I've made my suggestions on what I like, so perhaps I can point to some things that I don't like as well, without seeming to just be a nag? I know there is a fine line between info and nagging but when we are new I find it worthwhile to get down to the details on things that may not be obvious at first. My suggestions do not mean that other things will not work but I would like to point new folks to some of the details as those small points are often the ones which do give us the most trouble with the CO2.
The reg body itself is rarely the thing that fails us first as it is a pretty simple thing when we get down to looking at single stage regs. Basic design is that there is a diaphragm that finds a balance between the gas pressure from the CO2 tank and a spring which we adjust with some type of screw to set the outgoing pressure. Pretty simple and not much goes wrong if things are not truly abused.
But the small parts? They can be a real bad deal so we need to look closely at those. The "gate" (solenoid?) that turns the CO2 on/off is one that can gives lots of heartburn and fail way too soon if it is not a good one. There is the basic "black box" that is often found on ready made units but they can have some real problems as they use a standard method. There is a small pellet of metal that slides inside a small tube when the electro- magnet is powered. To be tight enough to hold gas, that fit has to be tight and that can become a problem due to the long time period we power the solenoid as it can get hot enough to dry any lube and then it may make the parts swell and they stick, either open or closed. The amount of power used is an indicator of how much heat will be generated much like a 60 watt bulb gives more heat than a 25 watt. I think there is kind of a general idea that 7 watts may be too much while 4 watt is workable. I like the Clippard Mouse series as it only uses less than a watt (.67) to move a tiny metal "spider" rather than sliding a pellet. Something like a reed valve, if you are familiar with small engine work. They should last nearly forever in our use.
Lots of info from Clippard here:
The needle valve is the next point where we may need to go for more quality. Several things are involved in making truly good valve for our use. Along finely tapered needle moved in a precision hole with precise threads will give a really fine adjustment while a short stubby needle made from cheaper metal and course threads is kind of like sticking your thumb in a hole to control flow. Hard to set it to 3 bubbles per second versus four! And the cheaper ones tend to move as the gas cuts on/off, so that it requires more fussing to keep it steady. The better quality valves have "drag" built in so keep the setting from drifting.

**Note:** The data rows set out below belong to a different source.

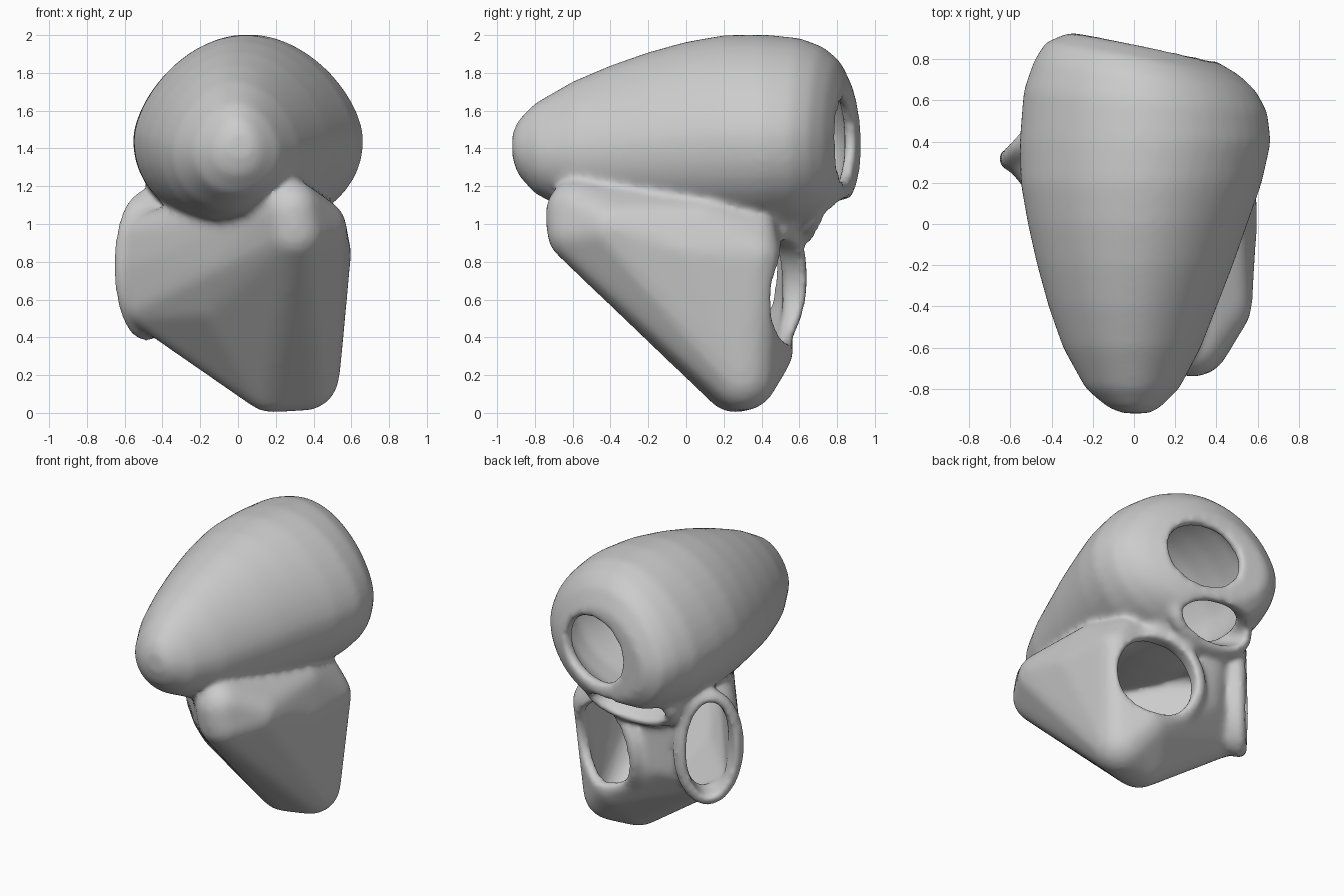
import bpy, bmesh, math
from mathutils import Vector, Matrix

if "Cube" in bpy.data.objects:
    bpy.data.objects.remove(bpy.data.objects["Cube"])

WALL = .075

def hull(name, points):
    """Object made of the convex skin round a cloud of points."""
    bm = bmesh.new()
    vs = [bm.verts.new(p) for p in points]
    res = bmesh.ops.convex_hull(bm, input=vs)
    junk = {e for k in ("geom_interior", "geom_unused") for e in res[k]
            if isinstance(e, bmesh.types.BMVert)}
    bmesh.ops.delete(bm, geom=list(junk), context='VERTS')
    bmesh.ops.recalc_face_normals(bm, faces=bm.faces[:])
    mesh = bpy.data.meshes.new(name)
    bm.to_mesh(mesh)
    bm.free()
    ob = bpy.data.objects.new(name, mesh)
    bpy.context.collection.objects.link(ob)
    return ob

def ball(x, y, z, r):
    pts = [(x, y, z - r), (x, y, z + r)]
    for i in range(1, 10):
        t = math.pi * i / 10
        for j in range(16):
            a = math.tau * j / 16
            pts.append((x + r * math.sin(t) * math.cos(a),
                        y + r * math.sin(t) * math.sin(a), z + r * math.cos(t)))
    return pts

def combine(ob, other, how):
    m = ob.modifiers.new(how, 'BOOLEAN')
    m.operation, m.object, m.solver = how, other, 'EXACT'

def bake(ob):
    dg = bpy.context.evaluated_depsgraph_get()
    mesh = bpy.data.meshes.new_from_object(ob.evaluated_get(dg))
    ob.modifiers.clear()
    ob.data = mesh

# Upper lobe: egg sections along y (y, x min, x max, z min, z max)
sections = [(-.92, -.06, .08, 1.35, 1.48), (-.89, -.13, .13, 1.26, 1.55),
            (-.8, -.235, .22, 1.16, 1.64), (-.6, -.345, .325, 1.06, 1.755),
            (-.4, -.415, .4, 1.01, 1.84), (-.2, -.47, .48, .99, 1.91),
            (0, -.515, .55, .97, 1.965), (.2, -.55, .62, .96, 2.0),
            (.4, -.555, .665, .96, 2.005), (.6, -.535, .645, .98, 1.985),
            (.72, -.485, .59, 1.02, 1.94), (.8, -.43, .51, 1.06, 1.87),
            (.86, -.31, .39, 1.15, 1.74)]

def lobe(inset):
    pts = []
    for y, x0, x1, z0, z1 in sections:
        for j in range(40):
            a = math.tau * j / 40
            s = math.sin(a)
            k = 1 - .17 * max(s, 0) - .08 * min(s, 0)
            rx, rz = max((x1 - x0) / 2 - inset, .02), max((z1 - z0) / 2 - inset, .02)
            x = (x0 + x1) / 2 + rx * math.cos(a) * k
            yy = y - max(0, y - .4) * .42 * (x - .06)
            pts.append((x, max(yy * (1 - inset), -.9) if inset else yy,
                        (z0 + z1) / 2 + rz * s))
    return pts

# Lower wedge-shaped lobe: rounded corners
corners = [(.18, .26, .18, .18), (.35, .3, .2, .19), (.25, .4, .33, .17),
           (.28, -.58, 1.07, .165), (.3, -.57, .96, .17), (.42, -.4, .98, .155),
           (.46, 0, .85, .14), (.45, .37, .83, .135), (.42, .1, 1.0, .13),
           (.4, .38, .96, .1), (-.45, .33, .58, .15), (-.49, .34, .78, .14),
           (-.46, .32, .93, .14), (-.15, .46, .6, .13), (-.2, .46, .92, .13),
           (0, -.2, .8, .18), (-.08, -.02, .62, .17)]
neck = [(-.3, .56, 1.12, .12), (.2, .54, 1.12, .12),
        (-.3, .42, .9, .12), (.2, .38, .9, .12)]

# Openings: centre, outward normal, half width, half height
openings = [((.11, .79, 1.44), (.24, .97, 0), .265, .225),
            ((-.06, .68, 1.075), (-.05, .87, -.38), .27, .125),
            ((.23, .475, .65), (.42, .9, -.12), .265, .275),
            ((-.49, .45, .78), (-.74, .67, 0), .16, .33)]

def plug(name, opening, profile):
    """Elliptical plug; profile lists (extra radius, depth along normal)."""
    c, n, hw, hh = opening
    n = Vector(n).normalized()
    u = Vector((0, 0, 1)).cross(n).normalized()
    m = Matrix.Translation(c) @ Matrix((u, n.cross(u), n)).transposed().to_4x4()
    return hull(name, [m @ Vector(((hw + k) * math.cos(i * math.tau / 40),
                                   (hh + k) * math.sin(i * math.tau / 40), w))
                       for k, w in profile for i in range(40)])

# Outer body: both lobes, neck and swollen rims in one skin
heart = hull("heart_chambers", lobe(0))
helpers = [hull("lower_lobe", [p for c in corners for p in ball(*c)]),
           hull("neck", [p for c in neck for p in ball(*c)])]
for o in openings:
    helpers.append(plug("rim", o, ((.02, .05), (.055, .035), (.075, 0), (.055, -.05), (0, -.2))))
for h in helpers:
    combine(heart, h, 'UNION')
bake(heart)

# Hollow chambers separated by the dividing wall, plus the openings
septum = hull("septum_cutter", lobe(0))
upper_cavity = hull("upper_cavity", lobe(WALL))
lower_cavity = hull("lower_cavity",
                    [p for x, y, z, r in corners for p in ball(x, y, z, r - WALL)])
combine(lower_cavity, septum, 'DIFFERENCE')
bake(lower_cavity)
cutters = [upper_cavity, lower_cavity]
for o in openings:
    cutters.append(plug("opening_cutter", o, ((0, .15), (-.02, -.17))))
for c in cutters:
    combine(heart, c, 'DIFFERENCE')
bake(heart)
for h in helpers + cutters + [septum]:
    bpy.data.objects.remove(h)

# Melt into a smooth organic wall
rem = heart.modifiers.new("fuse", 'REMESH')
rem.mode = 'VOXEL'
rem.voxel_size = .018
smo = heart.modifiers.new("soften", 'SMOOTH')
smo.factor = .5
smo.iterations = 22
bake(heart)
for p in heart.data.polygons:
    p.use_smooth = True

Not all ready made are bad and many find them good enough but just some points to consider.
Buying a CO2 setup is expensive but it can make it even more expensive to buy a cheap one and find you want to replace it within a short time as it is driving you crazy!!
No perfect answers but some points to look over when shopping! It's a trek, for sure.